Continued tepid demand from the major industrial economies coupled with slower growth in China are weighing on the outlook for Asia's 45 developing economies, the ADB said in the report. "Slower growth in China has subdued the outlook for the entire East Asia region, as well as, to a lesser extent, for Southeast Asia, where the Philippines and other large Association of Southeast Asian Nations (ASEAN) countries are otherwise seeing solid growth," said the ADB. "In China, a weaker-than-expected first half of the year and tighter credit have dampened growth expectations," it said. China, home to developing Asia's largest economy, is likely to see its economy expand 7.7 percent in 2013 and 7.

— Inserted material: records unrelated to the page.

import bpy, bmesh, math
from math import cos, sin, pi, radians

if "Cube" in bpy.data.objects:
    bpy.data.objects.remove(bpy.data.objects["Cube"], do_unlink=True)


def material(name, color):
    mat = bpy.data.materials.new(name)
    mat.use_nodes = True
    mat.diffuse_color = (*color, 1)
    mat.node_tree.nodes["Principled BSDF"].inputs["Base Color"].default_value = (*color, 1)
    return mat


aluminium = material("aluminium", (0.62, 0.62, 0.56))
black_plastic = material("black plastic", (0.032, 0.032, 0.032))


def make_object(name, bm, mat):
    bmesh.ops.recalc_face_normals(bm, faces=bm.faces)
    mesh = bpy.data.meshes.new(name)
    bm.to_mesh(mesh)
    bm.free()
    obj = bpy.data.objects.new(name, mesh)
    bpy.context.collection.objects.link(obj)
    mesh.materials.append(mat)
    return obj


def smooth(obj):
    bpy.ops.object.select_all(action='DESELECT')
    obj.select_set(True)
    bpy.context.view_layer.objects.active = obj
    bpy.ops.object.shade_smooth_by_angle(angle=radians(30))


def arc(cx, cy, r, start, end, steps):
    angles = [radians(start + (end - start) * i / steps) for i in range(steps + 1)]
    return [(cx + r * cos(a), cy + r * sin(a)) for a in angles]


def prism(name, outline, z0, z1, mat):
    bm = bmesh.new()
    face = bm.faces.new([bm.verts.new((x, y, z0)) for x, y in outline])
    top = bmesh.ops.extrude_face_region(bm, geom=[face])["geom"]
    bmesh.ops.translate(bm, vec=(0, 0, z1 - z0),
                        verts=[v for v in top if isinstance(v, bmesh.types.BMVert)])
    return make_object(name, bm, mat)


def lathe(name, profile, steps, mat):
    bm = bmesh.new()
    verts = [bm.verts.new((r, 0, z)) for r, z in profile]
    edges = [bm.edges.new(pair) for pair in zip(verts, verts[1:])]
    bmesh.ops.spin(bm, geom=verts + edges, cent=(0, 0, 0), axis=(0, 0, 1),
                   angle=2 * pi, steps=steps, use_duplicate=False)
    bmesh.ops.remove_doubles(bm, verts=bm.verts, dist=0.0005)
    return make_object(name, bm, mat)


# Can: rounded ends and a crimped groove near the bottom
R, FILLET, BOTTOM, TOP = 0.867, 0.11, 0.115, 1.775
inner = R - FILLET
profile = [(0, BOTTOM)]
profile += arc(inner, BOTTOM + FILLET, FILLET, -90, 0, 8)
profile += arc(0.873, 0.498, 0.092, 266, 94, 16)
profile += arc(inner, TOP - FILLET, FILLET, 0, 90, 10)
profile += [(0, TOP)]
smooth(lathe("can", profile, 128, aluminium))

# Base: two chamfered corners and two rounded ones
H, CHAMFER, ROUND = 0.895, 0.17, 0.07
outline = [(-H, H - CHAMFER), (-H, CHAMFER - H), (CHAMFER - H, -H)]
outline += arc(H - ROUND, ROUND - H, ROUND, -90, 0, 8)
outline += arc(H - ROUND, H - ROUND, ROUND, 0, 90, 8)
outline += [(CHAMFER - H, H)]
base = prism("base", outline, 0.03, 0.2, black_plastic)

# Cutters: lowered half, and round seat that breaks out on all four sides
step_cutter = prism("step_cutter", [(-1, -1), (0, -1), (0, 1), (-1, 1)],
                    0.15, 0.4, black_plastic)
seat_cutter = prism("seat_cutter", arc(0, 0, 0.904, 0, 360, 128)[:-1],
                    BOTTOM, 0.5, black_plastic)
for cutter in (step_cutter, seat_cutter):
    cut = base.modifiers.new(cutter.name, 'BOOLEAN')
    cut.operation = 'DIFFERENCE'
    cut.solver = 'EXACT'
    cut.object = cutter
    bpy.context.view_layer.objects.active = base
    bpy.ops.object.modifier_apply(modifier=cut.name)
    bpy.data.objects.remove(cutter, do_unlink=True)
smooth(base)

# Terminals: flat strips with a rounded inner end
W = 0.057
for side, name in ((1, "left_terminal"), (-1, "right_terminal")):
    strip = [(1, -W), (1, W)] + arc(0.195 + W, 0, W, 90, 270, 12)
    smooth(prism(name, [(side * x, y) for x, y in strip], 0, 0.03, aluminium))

5 percent in 2014, the bank said, down from its April estimate of 8.2 percent in 2013 and 8.0 percent in 2014.
"The drop in trade and scaling back of investment are part of a more balanced growth path for China, and the knock-on effect of its slower pace is definitely a concern for the region. But we are also seeing more subdued activity across much of developing Asia," ADB Chief Economist Changyong Rhee said in Manila, according to ADB's Website.
Growth in South Asia, including India, Pakistan, Sri Lanka and Bangladesh, is paced to grow by 5.6 percent in 2013 and 6.2 percent in 2014.
In India, meanwhile, slow progress in pushing through the reforms needed to ease business bottlenecks means growth is likely to be 5.8 percent this year, slower than the previously forecast 6.0 percent, the ADB said. It maintained the 2014 forecast of 6.5 percent for 2014. Growth projection for Southeast Asia is 5.6 percent in 2013 and 6.2 percent in 2014. Growth in East Asia, including China, Hong Kong, Taiwan and South Korea, was revised down from 7.1 percent to 6.7 percent in both in 2013 and in 2014. On the other hand, the ADB said advanced economies have largely met expectations so far in 2013, raising its growth forecast for major industrialized countries to 1.1 percent, with Japan expected to grow 1.8 percent this year, up from the previous estimate of 1.2 percent.
The ADB is a multilateral development finance institution dedicated to reducing poverty in Asia and the Pacific. Established in 1966, it has now owned by 67 members, mostly from the region, as well as the US, the UK and Germany.